■ Task description ■
Print verbatim every line starting at the one that contains "for p, q in" and ending at the final line of the records; include both endpoints.

■ Extracted records ■
+===+
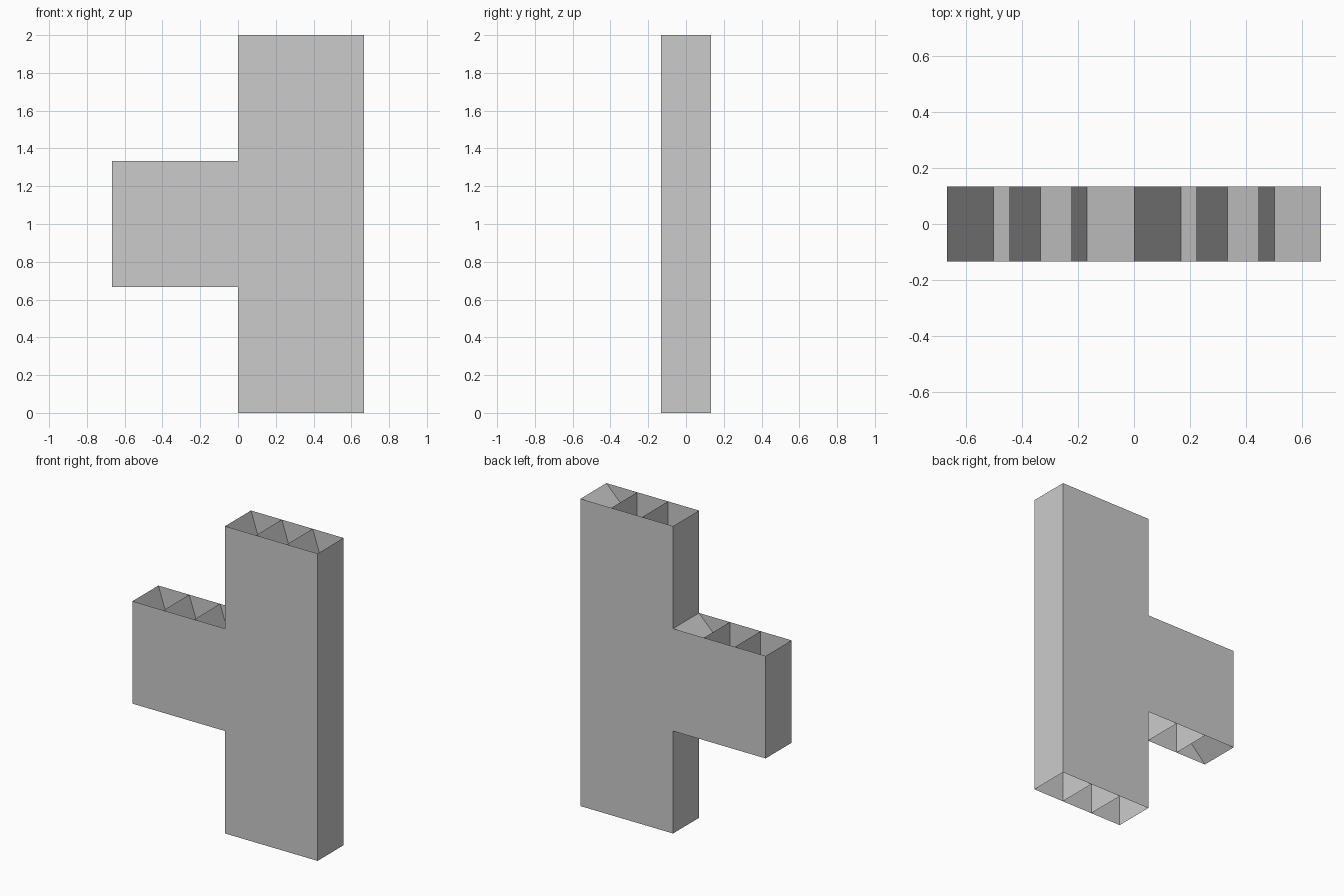
import bpy
import bmesh

if "Cube" in bpy.data.objects:
    bpy.data.objects.remove(bpy.data.objects["Cube"])

U = 2 / 3        # size of one square block
D = 0.1333       # half thickness
N = 3            # cells across a block


def block_zigzag(x0, z0):
    """Edges of a zigzag web across one block: verticals and steep diagonals."""
    pts = []
    for i in range(N + 1):
        x = x0 + U * i / N
        pts += [(x, z0), (x, z0 + U)]
    edges = list(zip(pts, pts[1:]))
    edges[-1] = edges[-1][::-1]      # right-hand wall faces outward
    return edges


def add_object(name, build):
    bm = bmesh.new()
    build(bm)
    mesh = bpy.data.meshes.new(name)
    bm.to_mesh(mesh)
    bm.free()
    obj = bpy.data.objects.new(name, mesh)
    bpy.context.collection.objects.link(obj)


def web(bm):
    # arm block (its inner wall is shared with the column), then the column
    edges = block_zigzag(-U, U)[:-1]
    for k in range(3):
        edges += block_zigzag(0, k * U)
    # shelves between the column blocks and the long slanted sheet
    edges += [((0, k * U), (U, k * U)) for k in (1, 2)]
    edges.append(((-U, U), (U, 3 * U)))
    for p, q in edges:
        ring = [(p, -D), (q, -D), (q, D), (p, D)]
        bm.faces.new([bm.verts.new((a[0], y, a[1])) for a, y in ring])


def panel(y, flip):
    # T-shaped outline, seen from the front
    outline = [(0, 0), (U, 0), (U, 3 * U), (0, 3 * U),
               (0, 2 * U), (-U, 2 * U), (-U, U), (0, U)]

    def build(bm):
        pts = outline[::-1] if flip else outline
        bm.faces.new([bm.verts.new((x, y, z)) for x, z in pts])
    return build


add_object("inner_web_and_side_walls", web)
add_object("front_panel", panel(-D, False))
add_object("back_panel", panel(D, True))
+===+
■ Your solution ■
    for p, q in edges:
        ring = [(p, -D), (q, -D), (q, D), (p, D)]
        bm.faces.new([bm.verts.new((a[0], y, a[1])) for a, y in ring])


def panel(y, flip):
    # T-shaped outline, seen from the front
    outline = [(0, 0), (U, 0), (U, 3 * U), (0, 3 * U),
               (0, 2 * U), (-U, 2 * U), (-U, U), (0, U)]

    def build(bm):
        pts = outline[::-1] if flip else outline
        bm.faces.new([bm.verts.new((x, y, z)) for x, z in pts])
    return build


add_object("inner_web_and_side_walls", web)
add_object("front_panel", panel(-D, False))
add_object("back_panel", panel(D, True))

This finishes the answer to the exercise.